If Jeannette: The Childhood of Joan of Arc doesn’t scale the insurmountable heights of St. Joan films by Dreyer or Bresson, it’s for Bruno Dumont’s lack of interest in retreading tired ground. Instead of focusing on Joan’s suffering or the procedure under which she was sentenced to death, Dumont centers his film around questions of the nature of an adolescent Joan’s faith and her later hesitance to become the warlord France needs. All of this is set to chintzy rock opera music, complete with off-key singing, anachronistic dabbing, and headbanging nuns.
Juxtaposing the frequent musical numbers with somber reflections on the suffering of France and the righteous need to go to war brings levity to the film while emphasizing both Joan’s childhood and her probable madness. In the film’s most memorable scene, a very young Joan and a pair of nuns polemicize at one another through song until habits come off and hair starts flying in rhythm. But for however much the film lightens the subject matter, Dumont never lessens it, so often are serious pleas to God given the same weight that Dreyer lent them.
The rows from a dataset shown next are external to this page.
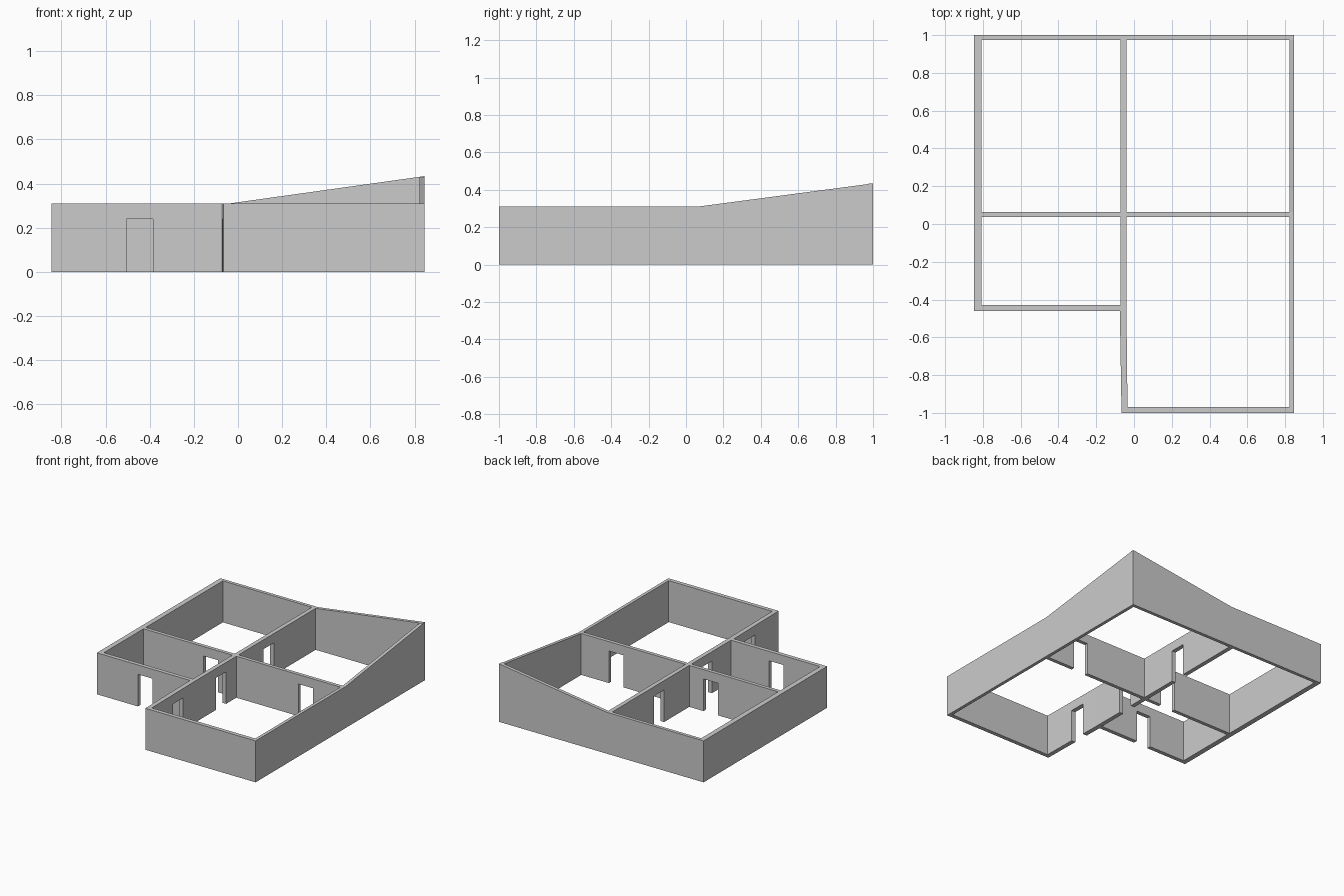
import bpy, bmesh
from mathutils import Vector

if "Cube" in bpy.data.objects:
    bpy.data.objects.remove(bpy.data.objects["Cube"])

H, HIGH = 0.31, 0.434          # normal wall height, raised back right corner
DOOR_H, DOOR_W = 0.24, 0.12


def wall(name, side_a, side_b, door=None, h0=H, h1=H):
    """Extrude a wall outline between two plan lines; door is a start coordinate."""
    (a0, a1), (b0, b1) = side_a, side_b
    axis = 0 if abs(a1[0] - a0[0]) > abs(a1[1] - a0[1]) else 1
    profile = [(0, 0)]
    if door is not None:
        length = a1[axis] - a0[axis]
        t0 = (door - a0[axis]) / length
        t1 = (door + DOOR_W - a0[axis]) / length
        profile += [(t0, 0), (t0, DOOR_H), (t1, DOOR_H), (t1, 0)]
    profile += [(1, 0), (1, h1), (0, h0)]

    bm = bmesh.new()
    rings = []
    for p, q in ((a0, a1), (b0, b1)):
        p, q = Vector(p), Vector(q)
        rings.append([bm.verts.new((*p.lerp(q, t), z)) for t, z in profile])
    n = len(profile)
    bm.faces.new(rings[0])
    bm.faces.new(rings[1][::-1])
    for i in range(n):
        j = (i + 1) % n
        bm.faces.new((rings[0][j], rings[0][i], rings[1][i], rings[1][j]))
    bmesh.ops.recalc_face_normals(bm, faces=bm.faces)
    mesh = bpy.data.meshes.new(name)
    bm.to_mesh(mesh)
    bm.free()
    bpy.context.collection.objects.link(bpy.data.objects.new(name, mesh))


def wall_x(name, x0, x1, y0, y1, **kw):
    wall(name, ((x0, y0), (x1, y0)), ((x0, y1), (x1, y1)), **kw)


def wall_y(name, x0, x1, y0, y1, **kw):
    wall(name, ((x0, y0), (x0, y1)), ((x1, y0), (x1, y1)), **kw)


# Plan lines
L0, L1 = -0.846, -0.808        # left wall
C0, C1 = -0.072, -0.04         # centre wall
R0, R1 = 0.822, 0.846          # right wall
M0, M1 = 0.037, 0.064          # middle cross wall
F0, F1 = -0.46, -0.43          # front of the left rooms
B0, B1 = 0.975, 1.0            # back wall

# Outer walls
wall_y("left_wall", L0, L1, F0, B1)
wall_x("left_front_wall", L1, C0, F0, F1, door=-0.506)
wall_x("back_left_wall", L1, C1, B0, B1)
wall_x("back_right_wall", C1, R1, B0, B1, h1=HIGH)
wall_y("right_front_side_wall", R0, R1, -1.0, M1)
high_in = H + (HIGH - H) * (B0 - M1) / (B1 - M1)
wall_y("right_back_side_wall", R0, R1, M1, B0, h1=high_in)
wall_x("right_front_wall", -0.035, R0, -1.0, -0.97)

# Centre wall: slightly skewed entrance stretch, then two straight stretches
wall("entrance_wall", ((-0.066, -1.0), (C0 - 0.003, F0)),
     ((-0.034, -1.0), (C1, F0)), door=-0.715)
wall_y("centre_front_wall", C0, C1, F0, M0, door=-0.203)
wall_y("centre_back_wall", C0, C1, M0, B0, door=0.361)

# Middle cross wall
wall_x("cross_left_wall", L1, C0, M0, M1, door=-0.31)
wall_x("cross_right_wall", C1, R0, M0, M1, door=0.474)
Published as part of Toronto International Film Festival 2017 | Dispatch 1.